Early neurosensory visual development of the fetus and newborn

Clin Perinatol. 2004 Jun;31(2):199-216, v. doi: 10.1016/j.clp.2004.04.010.


Neurosensory development of the visual system has its origins long before birth. The genetic processes of basic structure formation are followed by endogenous retinal ganglion cell activation in the form of spontaneous synchronous waves of stimulation. These waves of stimulation are required to establish the topographic relationship among retina, lateral geniculate nucleus, and visual cortex. This process prepares the visual system for visual experience. Visual experience ultimately stimulates creation of columns of neurons in the visual cortex, which are needed to see and interpret patterns, lines, movement, and color.
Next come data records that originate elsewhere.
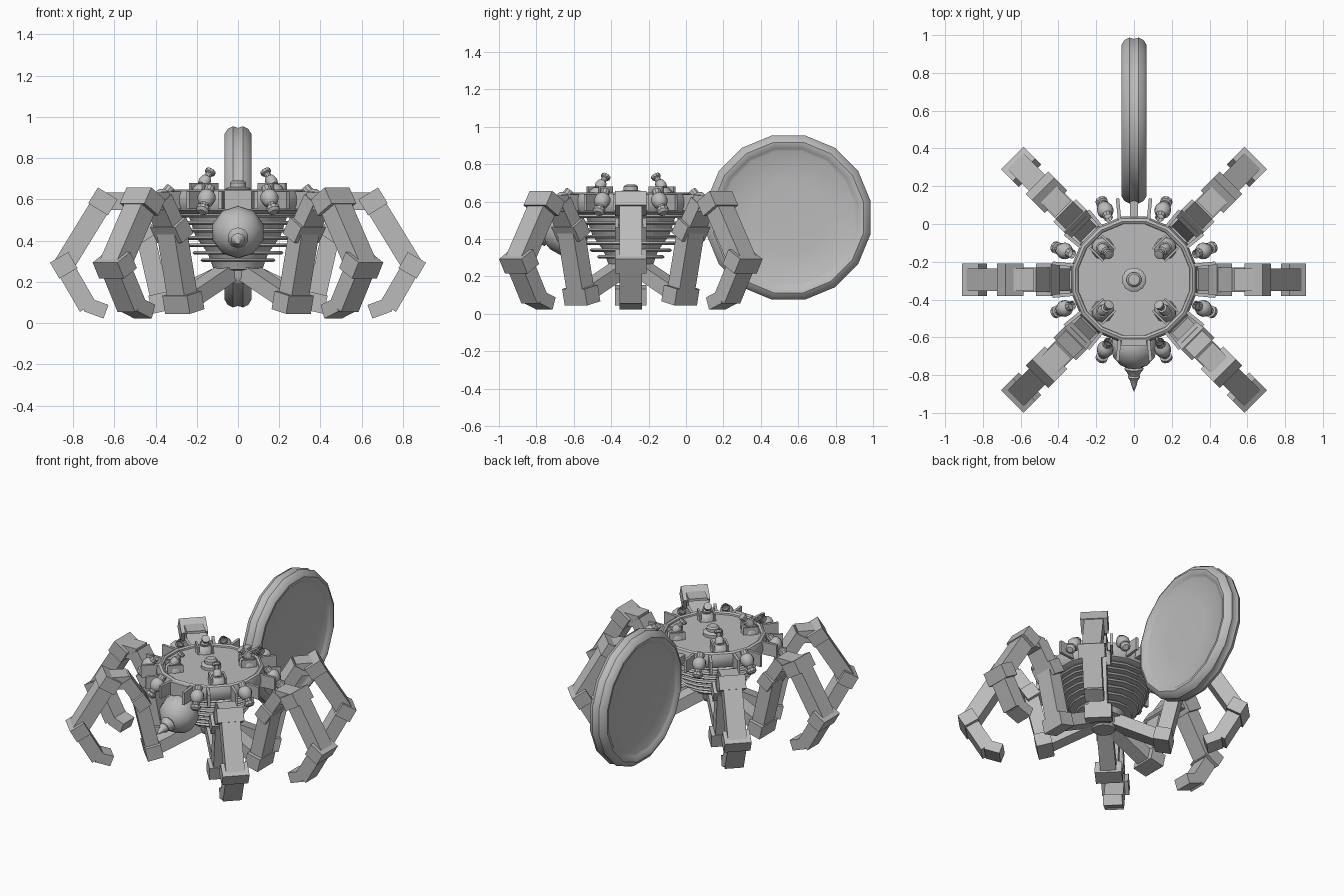
import bpy, bmesh, math
from mathutils import Matrix, Vector

cube = bpy.data.objects.get("Cube")
if cube:
    bpy.data.objects.remove(cube, do_unlink=True)

grey = bpy.data.materials.new("metal grey")
grey.use_nodes = True
grey.diffuse_color = (0.5, 0.5, 0.5, 1)
grey.node_tree.nodes["Principled BSDF"].inputs["Base Color"].default_value = (0.5, 0.5, 0.5, 1)

CENTRE = Vector((0, -0.295, 0))


def finish(name, bm, smooth=None):
    bmesh.ops.recalc_face_normals(bm, faces=bm.faces)
    me = bpy.data.meshes.new(name)
    bm.to_mesh(me)
    bm.free()
    me.materials.append(grey)
    ob = bpy.data.objects.new(name, me)
    bpy.context.collection.objects.link(ob)
    if smooth:
        bpy.ops.object.select_all(action='DESELECT')
        ob.select_set(True)
        bpy.context.view_layer.objects.active = ob
        bpy.ops.object.shade_smooth_by_angle(angle=math.radians(smooth))
    return ob


def lathe(bm, profile, n, mat):
    """Revolve (radius, height) points round local z."""
    rings = []
    for r, h in profile:
        if r == 0:
            rings.append([bm.verts.new(mat @ Vector((0, 0, h)))])
        else:
            rings.append([bm.verts.new(mat @ Vector((r * math.cos(a), r * math.sin(a), h)))
                          for a in (math.tau * (i + 0.5) / n for i in range(n))])
    for lo, hi in zip(rings, rings[1:]):
        for i in range(n):
            j = (i + 1) % n
            f = [lo[i % len(lo)], lo[j % len(lo)], hi[j % len(hi)], hi[i % len(hi)]]
            bm.faces.new(list(dict.fromkeys(f)))


def link(bm, a, b, width, thick, extra=0.0):
    """Box between two (radius, height) points, lying in the local xz plane."""
    a, b = Vector((a[0], 0, a[1])), Vector((b[0], 0, b[1]))
    d = (b - a).normalized()
    side = Vector((0, 1, 0))
    rot = Matrix((d, side, d.cross(side))).transposed().to_4x4()
    size = Matrix.Diagonal(((b - a).length + extra, width, thick, 1))
    bmesh.ops.create_cube(bm, size=1, matrix=Matrix.Translation((a + b) / 2) @ rot @ size)


def aimed(pos, direction):
    return Matrix.Translation(pos) @ Vector(direction).to_track_quat('Z', 'Y').to_matrix().to_4x4()


def polar(angle, r, z):
    return CENTRE + Vector((r * math.cos(angle), r * math.sin(angle), z))


base = Matrix.Translation(CENTRE)

# Top drum with raised rim
bm = bmesh.new()
lathe(bm, [(0, .53), (.29, .53), (.325, .545), (.34, .575), (.34, .615), (.33, .64),
           (.315, .648), (.302, .64), (.3, .63), (0, .63)], 16, base)
finish("top_drum", bm, 35)

# Ribbed lower body
bm = bmesh.new()
lathe(bm, [(0, .24), (.12, .26), (.15, .34), (.21, .42), (.25, .54), (0, .54)], 16, base)
finish("body_core", bm, 35)
bm = bmesh.new()
for i, r in enumerate((.185, .225, .25, .27, .285, .295, .3)):
    z = .305 + i * .036
    lathe(bm, [(0, z - .009), (r - .01, z - .009), (r, z), (r - .01, z + .009), (0, z + .009)], 16, base)
finish("body_ribs", bm, 25)
bm = bmesh.new()
lathe(bm, [(0, .19), (.07, .19), (.09, .22), (.09, .29), (0, .29)], 12, base)
finish("bottom_hub", bm, 35)

# Central knob on the top
bm = bmesh.new()
lathe(bm, [(.065, .625), (.065, .65), (.05, .66), (.04, .66), (.04, .68), (.03, .69), (0, .692)], 12, base)
finish("top_knob", bm, 35)

# Pods on the top, bulbs and fins round the rim
pods, bulbs, fins = bmesh.new(), bmesh.new(), bmesh.new()
for i in range(4):
    a = math.radians(45 + 90 * i)
    out = Vector((math.cos(a), math.sin(a), 0))
    lathe(pods, [(.06, 0), (.055, .025), (.035, .045), (0, .05)], 10,
          Matrix.Translation(polar(a, .235, .63)))
    lathe(pods, [(0, -.03), (.025, -.02), (.03, .0), (.025, .025), (.016, .03), (.016, .05),
                 (.026, .055), (.026, .07), (0, .075)], 10,
          aimed(polar(a, .23, .685), -out * .5 + Vector((0, 0, .6))))
    for s in (-1, 1):
        m = Matrix.Translation(polar(a, .235, .655)) @ Matrix.Rotation(a, 4, 'Z')
        m = m @ Matrix.Translation((0, s * .045, 0)) @ Matrix.Diagonal((.1, .012, .05, 1))
        bmesh.ops.create_cube(pods, size=1, matrix=m)
for i in range(8):
    a = math.radians(22.5 + 45 * i)
    out = Vector((math.cos(a), math.sin(a), 0))
    lathe(bulbs, [(.025, -.07), (.025, -.04), (.04, -.025), (.045, 0), (.035, .03), (.022, .04),
                  (.022, .055), (.033, .06), (.033, .078), (.02, .09), (0, .09)], 10,
          aimed(polar(a, .40, .605), out * .65 - Vector((0, 0, .75))))
    for s in (-1, 1):
        b = a + s * math.radians(10)
        m = Matrix.Translation(polar(b, .375, .595)) @ Matrix.Rotation(b + s * .12, 4, 'Z')
        bmesh.ops.create_cube(fins, size=1, matrix=m @ Matrix.Diagonal((.13, .018, .085, 1)))
finish("top_pods", pods, 35)
finish("rim_bulbs", bulbs, 35)
finish("rim_fins", fins)

# Pointed nose at the front
bm = bmesh.new()
lathe(bm, [(0, -.125), (.07, -.105), (.115, -.055), (.13, 0), (.115, .055), (.075, .1), (.045, .115),
           (.052, .125), (.04, .14), (.03, .16), (.034, .17), (.022, .185), (.014, .215), (0, .25)],
      10, aimed((0, -.645, .44), (0, -1, -.22)))
finish("nose", bm, 35)

# Six jointed legs
path = [(.06, .25), (.375, .1), (.455, .45), (.545, .59), (.655, .59), (.845, .28), (.735, .09), (.64, .055)]
widths = [.10, .12, .13, .12, .12, .12, .12]
thick = [.08, .09, .08, .085, .1, .09, .07]
for side, sx in (("left", 0), ("right", 180)):
    for place, turn in (("front", -45), ("middle", 0), ("back", 45)):
        bm = bmesh.new()
        for k, (a, b) in enumerate(zip(path, path[1:])):
            link(bm, a, b, widths[k], thick[k], .03 if 0 < k < 6 else 0)
        # Wider blocks over the joints
        for k in (1, 2, 4, 5):
            p, q = Vector(path[k]), Vector(path[k + 1])
            d = (q - p).normalized() * .045
            link(bm, p - d, p + d, .17, thick[k] + .012)
        ang = math.radians(turn if sx == 0 else sx - turn)
        bm.transform(base @ Matrix.Rotation(ang, 4, 'Z'))
        finish(f"{place}_{side}_leg", bm)

# Large upright dish at the back, with a grooved round rim
bm = bmesh.new()
half = [(0, .035), (.2, .037), (.36, .043), (.375, .05), (.39, .062), (.41, .065), (.435, .05), (.448, .025)]
profile = half + [(.44, 0)] + [(r, -h) for r, h in reversed(half)]
lathe(bm, profile, 16, Matrix.Translation((0, .548, .515)) @ Matrix.Rotation(math.pi / 2, 4, 'Y'))
finish("back_dish", bm, 40)

# Bar joining the dish to the drum
bm = bmesh.new()
bmesh.ops.create_cube(bm, size=1, matrix=Matrix.Translation((0, .07, .59)) @ Matrix.Diagonal((.04, .14, .06, 1)))
finish("dish_bar", bm)

# Plate over the nose
bm = bmesh.new()
bmesh.ops.create_cube(bm, size=1, matrix=Matrix.Translation((0, -.63, .597)) @ Matrix.Diagonal((.13, .03, .09, 1)))
finish("nose_plate", bm)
Spontaneous synchronous retinal waves occur in preterm infants in the neonatal intensive care unit and must be protected, as they are critical for visual development.

Publication types

  • Review

MeSH terms

  • Embryonic and Fetal Development / physiology*
  • Eye / embryology*
  • Fetus / embryology*
  • Humans
  • Infant, Newborn / physiology*
  • Visual Cortex / embryology*
  • Visual Pathways / embryology*